A clever way of doing so is something like this: You write their orders for 729 days when 730 days would give them extra benefits. Then you send them to Iraq for 22 months and save all that extra benefit money:

When they came home from Iraq, 2,600 members of the Minnesota National Guard had been deployed longer than any other ground combat unit. The tour lasted 22 months and had been extended as part of President Bush's surge.

1st Lt. Jon Anderson said he never expected to come home to this: A government refusing to pay education benefits he says he should have earned under the GI bill.

"It's pretty much a slap in the face," Anderson said. "I think it was a scheme to save money, personally. I think it was a leadership failure by the senior Washington leadership... once again failing the soldiers."

Anderson's orders, and the orders of 1,161 other Minnesota guard members, were written for 729 days.

Had they been written for 730 days, just one day more, the soldiers would receive those benefits to pay for school.

"Which would be allowing the soldiers an extra $500 to $800 a month," Anderson said.

That money would help him pay for his master's degree in public administration. It would help Anderson's fellow platoon leader, John Hobot, pay for a degree in law enforcement.

"I would assume, and I would hope, that when I get back from a deployment of 22 months, my senior leadership in Washington, the leadership that extended us in the first place, would take care of us once we got home," Hobot said.

Both Hobot and Anderson believe the Pentagon deliberately wrote orders for 729 days instead of 730. Now, six of Minnesota's members of the House of Representatives have asked the Secretary of the Army to look into it -- So have Senators Amy Klobuchar and Norm Coleman.

On the other hand, this way of writing the orders does save the hard-working taxpayer some of that money the government is not supposed to get. It turns out that 1,162 troops are affected and that the number of days their orders fall short of getting the higher benefits is from one to twelve. Wow! So close, yet no cigar.
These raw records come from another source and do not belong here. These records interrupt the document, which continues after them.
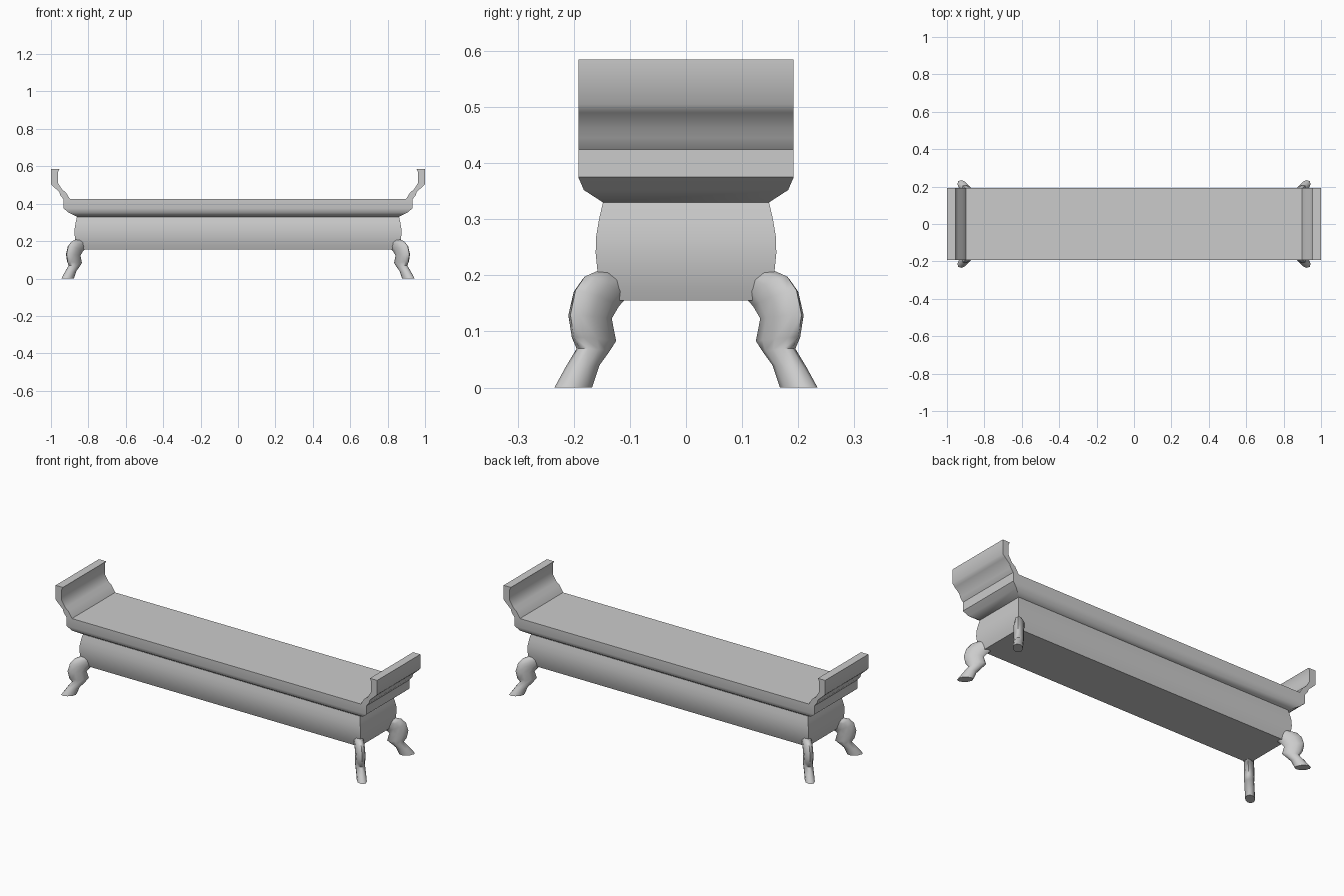
import bpy
import bmesh
import math

cube = bpy.data.objects.get("Cube")
if cube:
    bpy.data.objects.remove(cube, do_unlink=True)

grey = bpy.data.materials.new("plain grey")
grey.use_nodes = True
GREY = (0.6, 0.6, 0.6, 1)
grey.diffuse_color = GREY
grey.node_tree.nodes["Principled BSDF"].inputs["Base Color"].default_value = GREY


def loft(name, rings, angle):
    """Skin a list of equal-sized closed rings and cap both ends."""
    bm = bmesh.new()
    loops = [[bm.verts.new(p) for p in ring] for ring in rings]
    for a, b in zip(loops, loops[1:]):
        for i in range(len(a)):
            j = (i + 1) % len(a)
            bm.faces.new((a[i], a[j], b[j], b[i]))
    bm.faces.new(loops[0][::-1])
    bm.faces.new(loops[-1])
    bmesh.ops.recalc_face_normals(bm, faces=bm.faces)
    mesh = bpy.data.meshes.new(name)
    bm.to_mesh(mesh)
    bm.free()
    mesh.materials.append(grey)
    obj = bpy.data.objects.new(name, mesh)
    bpy.context.collection.objects.link(obj)
    bpy.ops.object.select_all(action='DESELECT')
    obj.select_set(True)
    bpy.context.view_layer.objects.active = obj
    bpy.ops.object.shade_smooth_by_angle(angle=math.radians(angle))
    return obj


def rectangle(hx, hy, z):
    return [(-hx, -hy, z), (hx, -hy, z), (hx, hy, z), (-hx, hy, z)]


# Bulging body: half depth and height, with the ends bulging equally
body = [(.142, .155), (.151, .18), (.158, .21), (.161, .24),
        (.160, .27), (.155, .30), (.148, .33)]
loft("body", [rectangle(y + .713, y, z) for y, z in body], 40)

# Table top with a chamfered underside
slab = [(.861, .148, .33), (.905, .182, .352), (.933, .192, .375), (.933, .192, .425)]
loft("table_top", [rectangle(*r) for r in slab], 35)

# Upturned end boards: x, z profile run across the depth
end_profile = [(.898, .424), (.92, .46), (.94, .475), (.962, .51), (.962, .57),
               (.955, .585), (1, .585), (1, .505), (.985, .49), (.955, .462),
               (.95, .445), (.933, .424)]
for side, label in ((1, "left"), (-1, "right")):
    loft(label + "_end_board",
         [[(side * x, y, z) for x, z in end_profile] for y in (-.192, .192)], 50)

# Bent legs set on the diagonals: inner and outer outline points per ring
leg_outline = [((.17, 0), (.232, 0)), ((.158, .04), (.211, .036)),
               ((.14, .064), (.191, .07)), ((.125, .082), (.203, .09)),
               ((.133, .122), (.209, .13)), ((.12, .14), (.2, .175)),
               ((.106, .155), (.183, .2)), ((.095, .165), (.15, .214))]
SIDES = 10
HALF_WIDTH = .025


def leg_rings(sx, sy):
    rings = []
    for (yi, zi), (yo, zo) in leg_outline:
        ring = []
        for k in range(SIDES):
            a = 2 * math.pi * k / SIDES
            t = .5 + .46 * math.cos(a)
            across = HALF_WIDTH * math.sin(a) * math.sqrt(.5)
            out = yi + (yo - yi) * t
            ring.append((sx * (out + .71 - across), sy * (out + across), zi + (zo - zi) * t))
        rings.append(ring)
    return rings


for sx, xname in ((1, "left"), (-1, "right")):
    for sy, yname in ((-1, "front"), (1, "back")):
        loft(f"{yname}_{xname}_leg", leg_rings(sx, sy), 60)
Army Secretary Pete Geren is working hard on fixing the problem, though.